So I was down in Cincinnati yesterday, visiting with old friends and former professors/colleagues, and I had the chance to stop in to the CCM Library. For those of you that haven’t been to CCM in a while, the library is now on the 6th floor of Blegen. It’s quiet, well-lit with lots of natural lighting, and all the stacks are right there – no more dungeon!

Yesterday was also Dr. Earle Louder’s 80th birthday. (Happy birthday, Doc!) So it seemed appropriate that I found this in the CCM stacks:

Some time ago, I had a list of ten pieces which every euphoniumist should try. Does anyone have anything they’d like to add to that list?


What makes a good tone?

This is arguably the hardest and most personal question of all. There are some generic, catch-all answers (warm, round, focused sound), but when it comes to varying degrees of brightness/darkness of sound, well, put two euphoniumists in a room and you’ll get three answers.

I play with a darker sound, one more suited for ensemble playing. The challenge that those of us with a darker sound face is keeping the sound focused. When you darken the sound, there’s a certain amount of fuzz that is created in the sound. A nice dark sound still keeps a strong, easily-definable center to the sound. To contrast, my college teacher (the legendary and still amazing Earle Louder) had a comparatively bright sound, better for solo work.* Both viewpoints are valid, to be sure, but I have found that I personally control a darker sound better and have an easier time with intonation and articulation.

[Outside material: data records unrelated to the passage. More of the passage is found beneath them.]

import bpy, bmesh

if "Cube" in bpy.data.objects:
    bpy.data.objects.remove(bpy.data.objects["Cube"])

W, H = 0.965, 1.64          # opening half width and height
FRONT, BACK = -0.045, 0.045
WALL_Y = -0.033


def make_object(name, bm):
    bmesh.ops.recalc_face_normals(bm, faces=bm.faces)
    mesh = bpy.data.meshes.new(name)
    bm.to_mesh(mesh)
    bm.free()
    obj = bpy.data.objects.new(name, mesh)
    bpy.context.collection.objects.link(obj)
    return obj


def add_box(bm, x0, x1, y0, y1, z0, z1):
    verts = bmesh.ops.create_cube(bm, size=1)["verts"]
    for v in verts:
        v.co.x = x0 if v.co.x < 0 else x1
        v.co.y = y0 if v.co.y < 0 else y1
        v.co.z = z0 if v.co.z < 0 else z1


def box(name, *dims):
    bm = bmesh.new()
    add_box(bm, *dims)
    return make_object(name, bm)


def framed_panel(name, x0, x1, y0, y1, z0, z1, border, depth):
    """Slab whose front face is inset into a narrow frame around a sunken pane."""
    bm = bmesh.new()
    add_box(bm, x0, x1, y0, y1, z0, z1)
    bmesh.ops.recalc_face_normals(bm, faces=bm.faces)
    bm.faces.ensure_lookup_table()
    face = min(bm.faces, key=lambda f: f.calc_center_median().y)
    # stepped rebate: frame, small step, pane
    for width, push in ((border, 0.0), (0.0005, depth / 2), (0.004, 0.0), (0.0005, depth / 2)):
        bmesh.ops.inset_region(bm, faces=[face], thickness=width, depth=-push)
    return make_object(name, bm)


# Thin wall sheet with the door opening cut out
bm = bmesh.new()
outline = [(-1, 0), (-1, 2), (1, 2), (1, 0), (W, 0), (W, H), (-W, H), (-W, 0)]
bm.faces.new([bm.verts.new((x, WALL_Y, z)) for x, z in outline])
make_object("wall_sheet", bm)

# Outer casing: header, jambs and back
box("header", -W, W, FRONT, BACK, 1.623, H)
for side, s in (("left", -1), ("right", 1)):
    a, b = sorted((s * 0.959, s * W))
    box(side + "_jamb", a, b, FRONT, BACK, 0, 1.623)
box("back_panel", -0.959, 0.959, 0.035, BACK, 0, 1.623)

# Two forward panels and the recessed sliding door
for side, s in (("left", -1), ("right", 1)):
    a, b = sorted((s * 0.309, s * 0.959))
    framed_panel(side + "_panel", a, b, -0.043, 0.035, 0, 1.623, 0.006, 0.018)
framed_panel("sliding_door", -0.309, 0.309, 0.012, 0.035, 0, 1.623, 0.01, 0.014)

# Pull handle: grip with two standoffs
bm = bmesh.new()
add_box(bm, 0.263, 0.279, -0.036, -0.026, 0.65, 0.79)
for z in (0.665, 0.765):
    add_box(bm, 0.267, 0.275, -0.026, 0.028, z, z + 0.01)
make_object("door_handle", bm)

Whatever you do in creating your own personal tone, it’s important to develop a good base for the tone. Keep a nice open oral cavity so that you can pump tons of air into the horn. Keep those corners firm but never tense. Get good warm air from the bottom of your lungs. Stay relaxed.

How do you handle issues of tone?

*which is not to say that Doc Louder doesn’t sound good in an ensemble. He does. Oh man, does he ever.